Washington’s initial efforts to persuade the Security Council to accept changes to the GRL met with difficulty. Resolution 1409 had extended the oil-for-food program until the end of November 2002 and mandated a review of the GRL by that time. According to a U.S. official interviewed January 7, in November the United States linked its support for the program’s renewal to a Security Council review of the GRL, with the aim of incorporating Washington’s suggested additions. Other Security Council members, however, wanted to renew the oil-for-food program for six months without reviewing the list, he said.

Security Council members eventually reached a compromise: on December 4 the council unanimously passed Resolution 1447, which extended the oil-for-food program for 180 days and said the council would “consider” adjustments to the GRL that would be adopted within 30 days. That led to the passage a few weeks later of Resolution 1454. Resolution 1447 requests that the UN secretary-general assess and report on the implementation of the GRL before the oil-for-food program expires in June.

U.S. Deputy Ambassador to the United Nations James Cunningham called the passage of Resolution 1454 a diplomatic victory, saying December 30 that the resolution meets U.S. goals.

According to a December 31 report from the UN Office of the Iraq Program, Resolution 1454 requires that the UN secretary-general establish import quotas within 60 days for items such as atropine, in order to prevent Iraq from stockpiling them. Requests to export quantities exceeding these quotas to Iraq must be referred to the UN committee, the report said. The text of the resolution also places imports of concentrated atropine on the GRL; atropine was previously not on the GRL.

Iraq’s state-run newspaper Al-Jumhuriya criticized the resolution January 2, arguing that it will cause “deliberate harm and damage” to Iraq, according to a January 2 Associated Press report.

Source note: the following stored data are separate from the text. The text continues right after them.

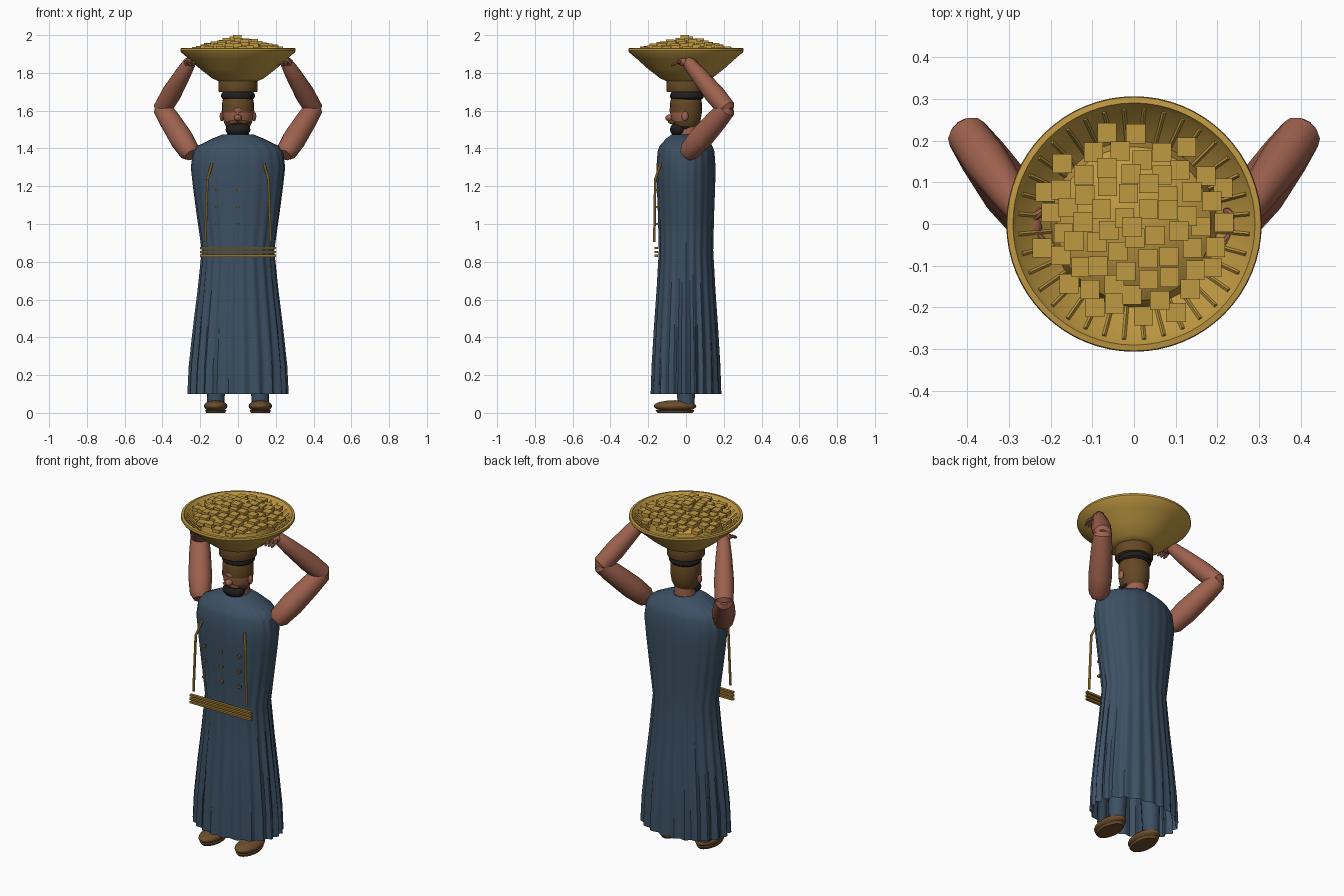
import bpy, bmesh, math, random
from mathutils import Vector

random.seed(4)
if "Cube" in bpy.data.objects:
    bpy.data.objects.remove(bpy.data.objects["Cube"])


def material(name, rgb):
    m = bpy.data.materials.new(name)
    m.use_nodes = True
    m.diffuse_color = (*rgb, 1)
    m.node_tree.nodes["Principled BSDF"].inputs["Base Color"].default_value = (*rgb, 1)
    return m


BLUE = material("robe_blue", (0.045, 0.08, 0.125))
SKIN = material("skin", (0.34, 0.12, 0.075))
GOLD = material("basket_gold", (0.53, 0.32, 0.055))
TRIM = material("trim_bronze", (0.33, 0.18, 0.03))
BROWN = material("hair_brown", (0.13, 0.065, 0.018))
LEATHER = material("shoe_brown", (0.15, 0.075, 0.025))
DARK = material("beard_dark", (0.015, 0.013, 0.013))


def finish(bm, name, mats, angle=35):
    bmesh.ops.recalc_face_normals(bm, faces=bm.faces)
    me = bpy.data.meshes.new(name)
    bm.to_mesh(me)
    bm.free()
    for m in mats:
        me.materials.append(m)
    ob = bpy.data.objects.new(name, me)
    bpy.context.collection.objects.link(ob)
    if angle:
        bpy.ops.object.select_all(action="DESELECT")
        ob.select_set(True)
        bpy.context.view_layer.objects.active = ob
        bpy.ops.object.shade_smooth_by_angle(angle=math.radians(angle))
    return ob


def loft(bm, rings, cap_start=True, cap_end=True):
    """Skin a list of equally sized rings of points."""
    loops = [[bm.verts.new(p) for p in ring] for ring in rings]
    n = len(loops[0])
    for a, b in zip(loops, loops[1:]):
        for i in range(n):
            j = (i + 1) % n
            bm.faces.new((a[i], a[j], b[j], b[i]))
    if cap_start:
        bm.faces.new(loops[0][::-1])
    if cap_end:
        bm.faces.new(loops[-1])


def lathe_rings(profile, n, y=0.0):
    return [[(r * math.cos(math.tau * i / n), y + r * math.sin(math.tau * i / n), z)
             for i in range(n)] for r, z in profile]


def lathe(name, profile, n, mats, y=0.0, angle=35):
    bm = bmesh.new()
    loft(bm, lathe_rings(profile, n, y))
    return finish(bm, name, mats, angle)


def limb(bm, a, b, stations, n=12):
    """Tapered round bar from a to b; stations are (fraction, radius)."""
    a, b = Vector(a), Vector(b)
    q = (b - a).to_track_quat("Z", "Y")
    rings = []
    for t, r in stations:
        c = a.lerp(b, t)
        rings.append([c + q @ Vector((r * math.cos(math.tau * i / n), r * math.sin(math.tau * i / n), 0))
                      for i in range(n)])
    loft(bm, rings)


def box(bm, c, s):
    res = bmesh.ops.create_cube(bm, size=1)
    for v in res["verts"]:
        v.co = Vector([v.co[k] * s[k] + c[k] for k in range(3)])


def ball(bm, c, s, seg=16):
    res = bmesh.ops.create_uvsphere(bm, u_segments=seg, v_segments=seg // 2 + 2, radius=1)
    for v in res["verts"]:
        v.co = Vector([v.co[k] * s[k] + c[k] for k in range(3)])


# Robe: pleated skirt and torso, open at the hem
def robe_ring(z, rx, ry, fold, n=132, pleats=22):
    ring = []
    for i in range(n):
        a = math.tau * i / n
        k = 1 + fold * math.cos(pleats * a + 0.8 * math.sin(3 * a))
        ring.append((rx * k * math.cos(a), ry * k * math.sin(a), z))
    return ring


robe_sections = [(0.1, 0.258, 0.181, 0.04), (0.25, 0.252, 0.177, 0.035), (0.45, 0.232, 0.166, 0.03),
                 (0.65, 0.209, 0.153, 0.025), (0.86, 0.188, 0.142, 0.02), (1.05, 0.217, 0.148, 0.01),
                 (1.2, 0.237, 0.154, 0.008), (1.3, 0.248, 0.156, 0.008), (1.385, 0.236, 0.15, 0.008),
                 (1.415, 0.21, 0.138, 0.008), (1.45, 0.14, 0.107, 0.005), (1.475, 0.08, 0.075, 0)]
bm = bmesh.new()
loft(bm, [robe_ring(*s) for s in robe_sections], cap_start=False)
finish(bm, "robe", [BLUE], 30)

# Legs and shoes
for side, s in (("left", 1), ("right", -1)):
    bm = bmesh.new()
    limb(bm, (s * 0.118, 0.0, 0.04), (s * 0.105, 0, 0.7), [(0, 0.045), (1, 0.07)], 16)
    finish(bm, side + "_leg", [BLUE])
    bm = bmesh.new()
    ball(bm, (s * 0.118, -0.058, 0.036), (0.062, 0.113, 0.031), 20)
    for v in bm.verts:
        v.co.z = max(v.co.z, 0.012)
    finish(bm, side + "_shoe", [LEATHER], 50)
    bm = bmesh.new()
    limb(bm, (s * 0.118, -0.058, 0), (s * 0.118, -0.058, 0.014), [(0, 0.05), (1, 0.056)], 20)
    for v in bm.verts:
        v.co.y = -0.058 + (v.co.y + 0.058) * 1.85
    finish(bm, side + "_sole", [LEATHER])

# Arms raised to the basket
for side, s in (("left", 1), ("right", -1)):
    shoulder, elbow, wrist = (s * 0.245, 0.0, 1.365), (s * 0.4, 0.215, 1.61), (s * 0.25, 0.005, 1.865)
    bm = bmesh.new()
    limb(bm, shoulder, elbow, [(0, 0.038), (0.08, 0.056), (0.35, 0.064), (0.75, 0.058), (1.0, 0.05), (1.06, 0.03)])
    finish(bm, side + "_upper_arm", [SKIN])
    bm = bmesh.new()
    limb(bm, elbow, wrist, [(-0.06, 0.03), (0, 0.05), (0.3, 0.054), (0.7, 0.044), (0.95, 0.034), (1, 0.025)])
    finish(bm, side + "_forearm", [SKIN])
    bm = bmesh.new()
    ball(bm, (s * 0.25, -0.008, 1.858), (0.03, 0.038, 0.022), 12)
    for k in range(4):
        x = 0.215 + 0.021 * k
        knuckle, tip = (s * x, -0.045, 1.857), (s * (x - 0.004), -0.08, 1.838)
        limb(bm, (s * (0.24 + 0.007 * k), -0.015, 1.862), knuckle, [(0, 0.01), (1, 0.009)], 8)
        limb(bm, knuckle, tip, [(-0.1, 0.008), (0.7, 0.008), (1, 0.004)], 8)
    limb(bm, (s * 0.25, 0.01, 1.865), (s * 0.215, 0.035, 1.872), [(0, 0.012), (0.8, 0.01), (1, 0.004)], 8)
    finish(bm, side + "_hand", [SKIN])

# Neck and head, coloured in bands
lathe("neck", [(0.06, 1.45), (0.055, 1.54)], 20, [SKIN], 0.01)
bm = bmesh.new()
loft(bm, lathe_rings([(0.05, 1.495), (0.066, 1.52), (0.077, 1.545), (0.084, 1.59), (0.084, 1.64),
                      (0.078, 1.67), (0.06, 1.70)], 24))
for f in bm.faces:
    c = f.calc_center_median()
    if 1.545 < c.z < 1.59 and c.y < 0.0:
        f.material_index = 1
    elif c.z < 1.52 and c.y < 0.02:
        f.material_index = 2
finish(bm, "head", [BROWN, SKIN, DARK])
bm = bmesh.new()
ball(bm, (0, -0.084, 1.562), (0.02, 0.026, 0.018), 12)
ball(bm, (0, -0.076, 1.602), (0.022, 0.012, 0.016), 12)
for s in (-1, 1):
    ball(bm, (s * 0.085, -0.005, 1.57), (0.012, 0.018, 0.026), 12)
finish(bm, "nose_and_ears", [SKIN])
bm = bmesh.new()
for s in (-1, 1):
    limb(bm, (0, -0.086, 1.542), (s * 0.055, -0.06, 1.535), [(0, 0.01), (0.6, 0.011), (1, 0.003)], 10)
finish(bm, "moustache", [BROWN])
bm = bmesh.new()
ball(bm, (0, -0.04, 1.5), (0.066, 0.045, 0.038), 16)
finish(bm, "beard", [DARK])

# Head wrap and carrying ring
lathe("head_wrap", [(0.078, 1.658), (0.088, 1.668), (0.09, 1.682), (0.084, 1.695), (0.07, 1.705)], 28, [DARK], 0.005)
lathe("carrying_ring", [(0.1, 1.698), (0.103, 1.705), (0.103, 1.755), (0.1, 1.762)], 32, [BROWN])

# Basket with inner ribs
lathe("basket", [(0.105, 1.757), (0.135, 1.77), (0.2, 1.82), (0.26, 1.874), (0.3, 1.908), (0.306, 1.918),
                 (0.304, 1.93), (0.29, 1.932), (0.28, 1.915), (0.2, 1.838), (0.12, 1.785)], 64, [GOLD], 0, 25)
bm = bmesh.new()
for i in range(36):
    a = math.tau * (i + 0.5) / 36
    c, s = math.cos(a), math.sin(a)
    limb(bm, (0.277 * c, 0.277 * s, 1.914), (0.19 * c, 0.19 * s, 1.831), [(0, 0.005), (1, 0.005)], 4)
finish(bm, "basket_ribs", [GOLD], 0)

# Heap of square pieces
lathe("heap_core", [(0.2, 1.835), (0.185, 1.9), (0.12, 1.945), (0.03, 1.966)], 32, [GOLD])
bm = bmesh.new()
count = 66
for i in range(count):
    t = math.sqrt(i / (count - 1))
    r, a = 0.232 * t, i * 2.39996
    box(bm, (r * math.cos(a) + random.uniform(-0.008, 0.008), r * math.sin(a) + random.uniform(-0.008, 0.008),
             1.99 - 0.058 * t - (random.uniform(0, 0.008) if i else 0)), (0.046, 0.046, 0.02))
finish(bm, "heaped_pieces", [GOLD], 0)

# Belt bars, buttons and hanging cords on the front
bm = bmesh.new()
for z in (0.832, 0.852, 0.872):
    box(bm, (0, -0.158, z), (0.4, 0.017, 0.011))
finish(bm, "belt", [TRIM], 0)
bm = bmesh.new()
for x in (-0.115, 0, 0.115):
    for z in (1.0, 1.09, 1.18):
        box(bm, (x, -0.152, z), (0.014, 0.018, 0.012))
finish(bm, "buttons", [TRIM], 0)
bm = bmesh.new()
for s in (-1, 1):
    path = [(s * 0.138, -0.135, 1.32), (s * 0.162, -0.163, 1.235), (s * 0.173, -0.168, 0.905)]
    for a, b in zip(path, path[1:]):
        limb(bm, a, b, [(0, 0.007), (1, 0.007)], 8)
finish(bm, "cords", [GOLD])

Only Russia and Syria abstained from the resolution. Syria argued that it was too restrictive, given Iraq’s cooperation with UN weapons inspectors, according to a January 1 report from the official Syrian Arab News Agency. The Russian Foreign Ministry said December 31 that Moscow abstained because the resolution’s restrictions on heavy trucks were too severe and would adversely affect the distribution of goods in Iraq. Russia exports heavy trucks to Iraq, a U.S. Official said in a January 7 interview.